● Task item
In the copy, keep every word of the data below and none of its pictures.

● Data in this exercise
Content starts
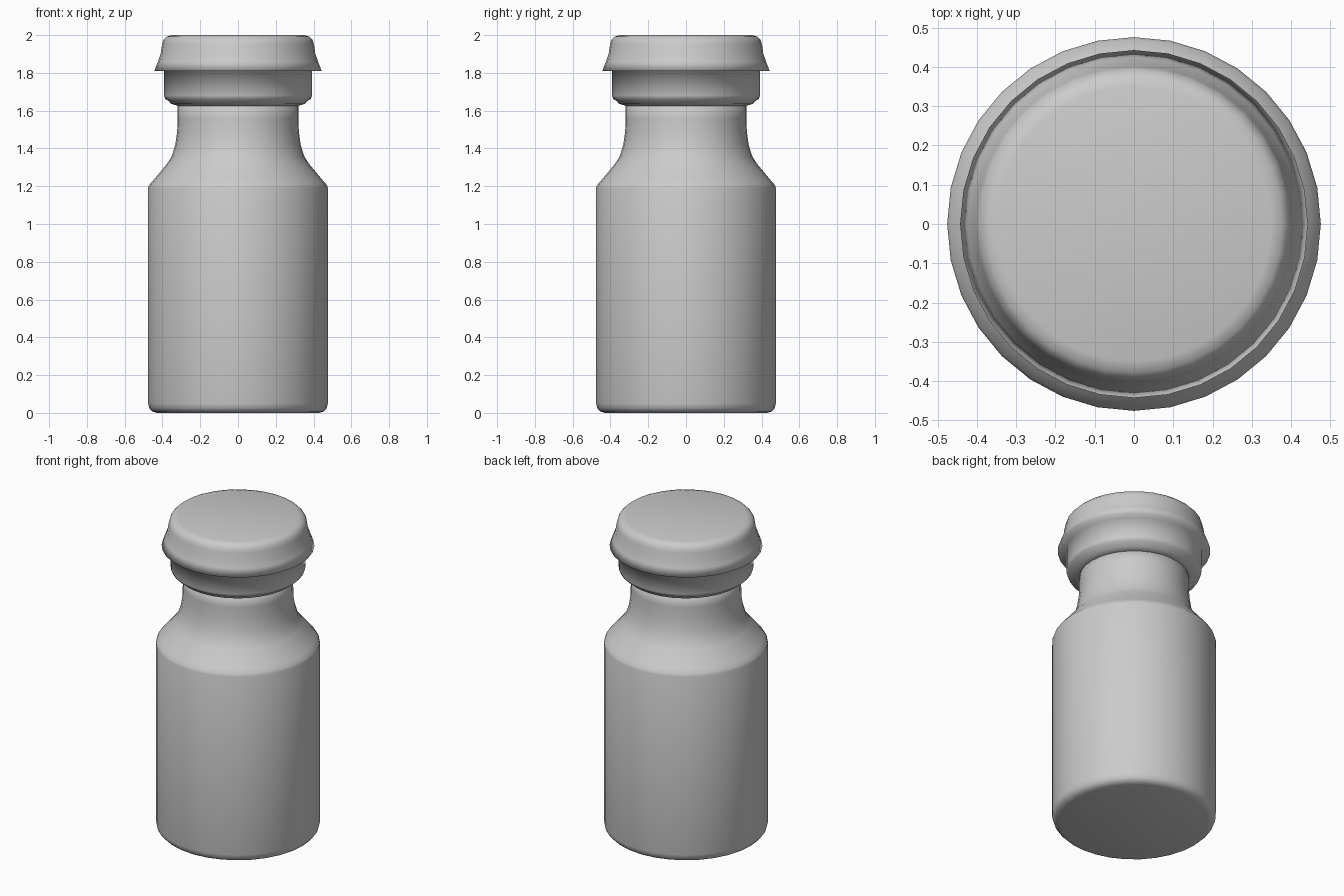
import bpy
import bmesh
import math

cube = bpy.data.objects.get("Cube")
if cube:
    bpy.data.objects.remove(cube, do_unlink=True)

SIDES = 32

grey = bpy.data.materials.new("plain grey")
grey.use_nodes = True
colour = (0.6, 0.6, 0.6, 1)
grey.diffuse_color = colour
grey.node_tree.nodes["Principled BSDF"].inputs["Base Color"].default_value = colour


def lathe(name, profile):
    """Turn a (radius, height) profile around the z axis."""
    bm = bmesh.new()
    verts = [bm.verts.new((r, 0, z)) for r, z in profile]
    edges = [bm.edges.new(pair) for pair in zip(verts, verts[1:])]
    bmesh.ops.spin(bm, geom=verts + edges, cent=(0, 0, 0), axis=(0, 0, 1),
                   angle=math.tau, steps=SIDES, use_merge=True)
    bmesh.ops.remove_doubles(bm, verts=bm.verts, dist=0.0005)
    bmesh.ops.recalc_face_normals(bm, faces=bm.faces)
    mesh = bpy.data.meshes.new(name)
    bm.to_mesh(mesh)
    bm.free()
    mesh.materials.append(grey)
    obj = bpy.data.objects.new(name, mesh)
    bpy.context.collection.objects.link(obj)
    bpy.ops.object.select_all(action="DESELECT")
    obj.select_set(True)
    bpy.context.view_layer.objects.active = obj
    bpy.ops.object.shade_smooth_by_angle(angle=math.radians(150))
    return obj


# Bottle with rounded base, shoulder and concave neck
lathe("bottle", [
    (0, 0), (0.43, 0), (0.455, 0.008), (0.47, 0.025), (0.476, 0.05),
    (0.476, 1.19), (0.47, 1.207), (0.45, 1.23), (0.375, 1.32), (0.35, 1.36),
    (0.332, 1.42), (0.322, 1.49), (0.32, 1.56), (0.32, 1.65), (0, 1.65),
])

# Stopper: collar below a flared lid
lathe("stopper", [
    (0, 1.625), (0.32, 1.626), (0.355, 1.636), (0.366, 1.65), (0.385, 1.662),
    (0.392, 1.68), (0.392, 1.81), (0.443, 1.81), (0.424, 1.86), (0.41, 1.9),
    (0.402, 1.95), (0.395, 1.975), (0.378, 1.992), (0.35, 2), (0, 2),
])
Content ends
● Reply to the exercise
import bpy
import bmesh
import math

cube = bpy.data.objects.get("Cube")
if cube:
    bpy.data.objects.remove(cube, do_unlink=True)

SIDES = 32

grey = bpy.data.materials.new("plain grey")
grey.use_nodes = True
colour = (0.6, 0.6, 0.6, 1)
grey.diffuse_color = colour
grey.node_tree.nodes["Principled BSDF"].inputs["Base Color"].default_value = colour


def lathe(name, profile):
    """Turn a (radius, height) profile around the z axis."""
    bm = bmesh.new()
    verts = [bm.verts.new((r, 0, z)) for r, z in profile]
    edges = [bm.edges.new(pair) for pair in zip(verts, verts[1:])]
    bmesh.ops.spin(bm, geom=verts + edges, cent=(0, 0, 0), axis=(0, 0, 1),
                   angle=math.tau, steps=SIDES, use_merge=True)
    bmesh.ops.remove_doubles(bm, verts=bm.verts, dist=0.0005)
    bmesh.ops.recalc_face_normals(bm, faces=bm.faces)
    mesh = bpy.data.meshes.new(name)
    bm.to_mesh(mesh)
    bm.free()
    mesh.materials.append(grey)
    obj = bpy.data.objects.new(name, mesh)
    bpy.context.collection.objects.link(obj)
    bpy.ops.object.select_all(action="DESELECT")
    obj.select_set(True)
    bpy.context.view_layer.objects.active = obj
    bpy.ops.object.shade_smooth_by_angle(angle=math.radians(150))
    return obj


# Bottle with rounded base, shoulder and concave neck
lathe("bottle", [
    (0, 0), (0.43, 0), (0.455, 0.008), (0.47, 0.025), (0.476, 0.05),
    (0.476, 1.19), (0.47, 1.207), (0.45, 1.23), (0.375, 1.32), (0.35, 1.36),
    (0.332, 1.42), (0.322, 1.49), (0.32, 1.56), (0.32, 1.65), (0, 1.65),
])

# Stopper: collar below a flared lid
lathe("stopper", [
    (0, 1.625), (0.32, 1.626), (0.355, 1.636), (0.366, 1.65), (0.385, 1.662),
    (0.392, 1.68), (0.392, 1.81), (0.443, 1.81), (0.424, 1.86), (0.41, 1.9),
    (0.402, 1.95), (0.395, 1.975), (0.378, 1.992), (0.35, 2), (0, 2),
])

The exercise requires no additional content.